*Aim of the task*. Give back exactly the lines running from the line with "bpy.data.objects.remove(cutter, do_unlink=True)" to the end of the entries, and only those lines.

*Data provided*.
= Beginning of Section =

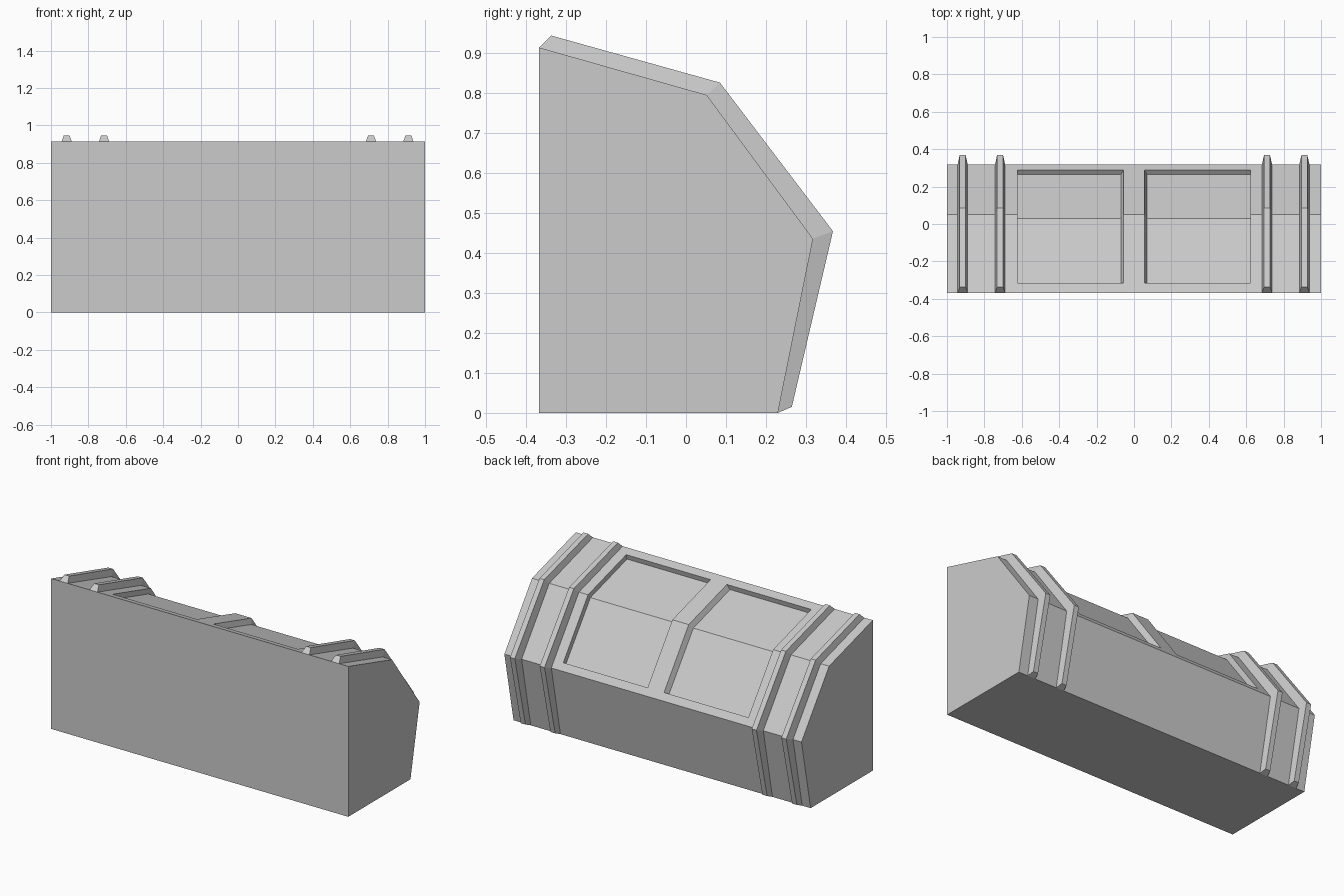
import bpy, bmesh

if "Cube" in bpy.data.objects:
    bpy.data.objects.remove(bpy.data.objects["Cube"])


def make_object(name, verts, faces):
    mesh = bpy.data.meshes.new(name)
    mesh.from_pydata(verts, [], faces)
    bm = bmesh.new()
    bm.from_mesh(mesh)
    bmesh.ops.recalc_face_normals(bm, faces=bm.faces)
    bm.to_mesh(mesh)
    bm.free()
    obj = bpy.data.objects.new(name, mesh)
    bpy.context.collection.objects.link(obj)
    return obj


def strip(name, lower, upper, lower_x, upper_x):
    """Solid band between two (y, z) polylines, each with its own x range."""
    n = len(lower)
    rails = [(lower, lower_x[0]), (lower, lower_x[1]),
             (upper, upper_x[1]), (upper, upper_x[0])]
    verts = [(x, y, z) for line, x in rails for y, z in line]
    faces = [(0, n, 2 * n, 3 * n), (n - 1, 2 * n - 1, 3 * n - 1, 4 * n - 1)]
    for r in range(4):
        a, b = r * n, (r + 1) % 4 * n
        faces += [(a + i, a + i + 1, b + i + 1, b + i) for i in range(n - 1)]
    return make_object(name, verts, faces)


# Main body: five-sided profile extruded along x
surface = [(-0.368, 0.915), (0.052, 0.796), (0.318, 0.436), (0.23, 0.0)]
profile = [(-0.368, 0.0)] + surface
k = len(profile)
body = make_object(
    "body",
    [(x, y, z) for x in (-1, 1) for y, z in profile],
    [tuple(range(k)), tuple(range(k, 2 * k))]
    + [(i, (i + 1) % k, k + (i + 1) % k, k + i) for i in range(k)])

# Two recessed panels folded over the upper edge, with sloped inner walls
opening = [(-0.315, 0.900), (0.052, 0.796), (0.29, 0.474)]
floor = [(-0.323, 0.870), (0.029, 0.770), (0.265, 0.455)]
outside = [(2 * a - c, 2 * b - d) for (a, b), (c, d) in zip(opening, floor)]
for side in (-1, 1):
    cutter = strip("panel_cutter", floor, outside,
                   (side * 0.07, side * 0.623), (side * 0.04, side * 0.623))
    mod = body.modifiers.new("panel_recess", 'BOOLEAN')
    mod.operation, mod.solver, mod.object = 'DIFFERENCE', 'EXACT', cutter
    bpy.context.view_layer.objects.active = body
    bpy.ops.object.modifier_apply(modifier=mod.name)
    bpy.data.objects.remove(cutter, do_unlink=True)

# Raised ribs with bevelled sides wrapping the back
crest = [(-0.338, 0.945), (0.085, 0.827), (0.368, 0.455), (0.265, 0.015)]
for x in (-0.916, -0.716, 0.711, 0.911):
    strip("rib", surface, crest, (x - 0.027, x + 0.027), (x - 0.016, x + 0.016))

= End of Section =

*Task answer*.
    bpy.data.objects.remove(cutter, do_unlink=True)

# Raised ribs with bevelled sides wrapping the back
crest = [(-0.338, 0.945), (0.085, 0.827), (0.368, 0.455), (0.265, 0.015)]
for x in (-0.916, -0.716, 0.711, 0.911):
    strip("rib", surface, crest, (x - 0.027, x + 0.027), (x - 0.016, x + 0.016))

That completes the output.